- Prompt -
For this exercise, write each entry below out precisely and omit the pictures.

────────────────────

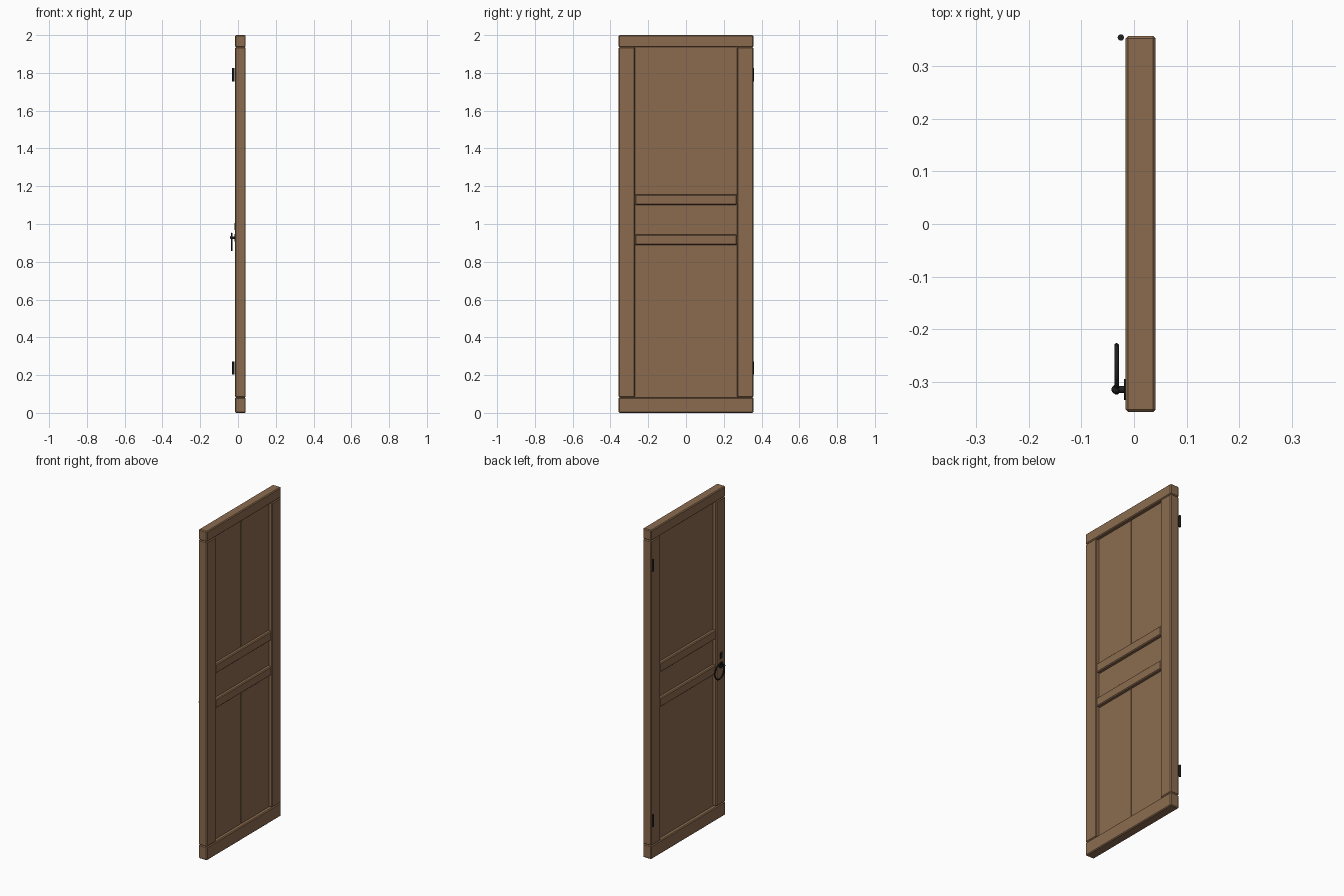
import bpy, math
from mathutils import Matrix

if "Cube" in bpy.data.objects:
    bpy.data.objects.remove(bpy.data.objects["Cube"])


def material(name, rgb):
    m = bpy.data.materials.new(name)
    m.diffuse_color = (*rgb, 1)
    m.use_nodes = True
    m.node_tree.nodes["Principled BSDF"].inputs["Base Color"].default_value = m.diffuse_color
    return m


wood = material("brown_wood", (0.26, 0.148, 0.078))
iron = material("black_iron", (0.014, 0.014, 0.014))

X0, X1 = -0.016, 0.041        # door thickness
Y0, Y1 = -0.357, 0.357        # door width
XM = (X0 + X1) / 2


def board(name, x, y, z, bevel=0.0, mat=wood):
    """Box between the given ranges with an optional chamfer."""
    bpy.ops.mesh.primitive_cube_add(size=1)
    o = bpy.context.object
    o.name = name
    o.data.transform(Matrix.Diagonal((x[1] - x[0], y[1] - y[0], z[1] - z[0], 1)))
    o.location = [(r[0] + r[1]) / 2 for r in (x, y, z)]
    if bevel:
        b = o.modifiers.new("chamfer", 'BEVEL')
        b.width = bevel
        b.segments = 1
    o.data.materials.append(mat)
    return o


def smooth(o):
    o.data.materials.append(iron)
    bpy.ops.object.shade_smooth_by_angle(angle=math.radians(40))


def rod(name, loc, r, depth, along_x=False, sides=16):
    bpy.ops.mesh.primitive_cylinder_add(
        vertices=sides, radius=r, depth=depth, location=loc,
        rotation=(0, math.pi / 2 if along_x else 0, 0))
    o = bpy.context.object
    o.name = name
    smooth(o)
    return o


# Frame: rails run the full width, stiles sit between them
ZB, ZT = 0.082, 1.936
board("bottom_rail", (X0, X1), (Y0, Y1), (0, ZB), 0.005)
board("top_rail", (X0, X1), (Y0, Y1), (ZT, 2), 0.005)
board("latch_stile", (X0, X1), (Y0, -0.27), (ZB, ZT), 0.005)
board("hinge_stile", (X0, X1), (0.27, Y1), (ZB, ZT), 0.005)

# Recessed panels, each of two planks with a narrow gap
PX = (XM - 0.006, XM + 0.006)
for tag, z in (("lower", (0.075, 0.93)), ("upper", (1.12, 1.943))):
    board(tag + "_panel_left", PX, (-0.275, -0.001), z)
    board(tag + "_panel_right", PX, (0.001, 0.275), z)
board("middle_panel", PX, (-0.275, 0.275), (0.93, 1.12))

# Cross bars
for tag, z in (("lower", (0.889, 0.944)), ("upper", (1.101, 1.157))):
    board(tag + "_cross_bar", (X0 + 0.003, X1 - 0.003), (-0.27, 0.27), z, 0.005)

# Hinge barrels
for tag, z in (("lower", 0.238), ("upper", 1.79)):
    rod(tag + "_hinge", (-0.025, 0.354, z), 0.006, 0.07)

# Ring handle hanging from a knob, with rosette and keyhole plate
HY, HZ = -0.314, 0.928
rod("handle_rosette", (X0 - 0.001, HY, HZ), 0.02, 0.004, True, 24)
rod("handle_pin", (X0 - 0.008, HY, HZ), 0.007, 0.02, True)
bpy.ops.mesh.primitive_uv_sphere_add(segments=12, ring_count=8, radius=0.009,
                                     location=(-0.034, HY, HZ))
bpy.context.object.name = "handle_knob"
smooth(bpy.context.object)
bpy.ops.mesh.primitive_torus_add(major_radius=0.0445, minor_radius=0.0045,
                                 major_segments=32, minor_segments=10,
                                 location=(-0.033, -0.275, 0.905),
                                 rotation=(0, math.pi / 2, 0))
bpy.context.object.name = "handle_ring"
smooth(bpy.context.object)
board("keyhole_plate", (X0 - 0.003, X0 + 0.001), (HY - 0.011, HY + 0.011),
      (0.968, 1.004), 0.001, iron)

────────────────────

- Output for this task -
import bpy, math
from mathutils import Matrix

if "Cube" in bpy.data.objects:
    bpy.data.objects.remove(bpy.data.objects["Cube"])


def material(name, rgb):
    m = bpy.data.materials.new(name)
    m.diffuse_color = (*rgb, 1)
    m.use_nodes = True
    m.node_tree.nodes["Principled BSDF"].inputs["Base Color"].default_value = m.diffuse_color
    return m


wood = material("brown_wood", (0.26, 0.148, 0.078))
iron = material("black_iron", (0.014, 0.014, 0.014))

X0, X1 = -0.016, 0.041        # door thickness
Y0, Y1 = -0.357, 0.357        # door width
XM = (X0 + X1) / 2


def board(name, x, y, z, bevel=0.0, mat=wood):
    """Box between the given ranges with an optional chamfer."""
    bpy.ops.mesh.primitive_cube_add(size=1)
    o = bpy.context.object
    o.name = name
    o.data.transform(Matrix.Diagonal((x[1] - x[0], y[1] - y[0], z[1] - z[0], 1)))
    o.location = [(r[0] + r[1]) / 2 for r in (x, y, z)]
    if bevel:
        b = o.modifiers.new("chamfer", 'BEVEL')
        b.width = bevel
        b.segments = 1
    o.data.materials.append(mat)
    return o


def smooth(o):
    o.data.materials.append(iron)
    bpy.ops.object.shade_smooth_by_angle(angle=math.radians(40))


def rod(name, loc, r, depth, along_x=False, sides=16):
    bpy.ops.mesh.primitive_cylinder_add(
        vertices=sides, radius=r, depth=depth, location=loc,
        rotation=(0, math.pi / 2 if along_x else 0, 0))
    o = bpy.context.object
    o.name = name
    smooth(o)
    return o


# Frame: rails run the full width, stiles sit between them
ZB, ZT = 0.082, 1.936
board("bottom_rail", (X0, X1), (Y0, Y1), (0, ZB), 0.005)
board("top_rail", (X0, X1), (Y0, Y1), (ZT, 2), 0.005)
board("latch_stile", (X0, X1), (Y0, -0.27), (ZB, ZT), 0.005)
board("hinge_stile", (X0, X1), (0.27, Y1), (ZB, ZT), 0.005)

# Recessed panels, each of two planks with a narrow gap
PX = (XM - 0.006, XM + 0.006)
for tag, z in (("lower", (0.075, 0.93)), ("upper", (1.12, 1.943))):
    board(tag + "_panel_left", PX, (-0.275, -0.001), z)
    board(tag + "_panel_right", PX, (0.001, 0.275), z)
board("middle_panel", PX, (-0.275, 0.275), (0.93, 1.12))

# Cross bars
for tag, z in (("lower", (0.889, 0.944)), ("upper", (1.101, 1.157))):
    board(tag + "_cross_bar", (X0 + 0.003, X1 - 0.003), (-0.27, 0.27), z, 0.005)

# Hinge barrels
for tag, z in (("lower", 0.238), ("upper", 1.79)):
    rod(tag + "_hinge", (-0.025, 0.354, z), 0.006, 0.07)

# Ring handle hanging from a knob, with rosette and keyhole plate
HY, HZ = -0.314, 0.928
rod("handle_rosette", (X0 - 0.001, HY, HZ), 0.02, 0.004, True, 24)
rod("handle_pin", (X0 - 0.008, HY, HZ), 0.007, 0.02, True)
bpy.ops.mesh.primitive_uv_sphere_add(segments=12, ring_count=8, radius=0.009,
                                     location=(-0.034, HY, HZ))
bpy.context.object.name = "handle_knob"
smooth(bpy.context.object)
bpy.ops.mesh.primitive_torus_add(major_radius=0.0445, minor_radius=0.0045,
                                 major_segments=32, minor_segments=10,
                                 location=(-0.033, -0.275, 0.905),
                                 rotation=(0, math.pi / 2, 0))
bpy.context.object.name = "handle_ring"
smooth(bpy.context.object)
board("keyhole_plate", (X0 - 0.003, X0 + 0.001), (HY - 0.011, HY + 0.011),
      (0.968, 1.004), 0.001, iron)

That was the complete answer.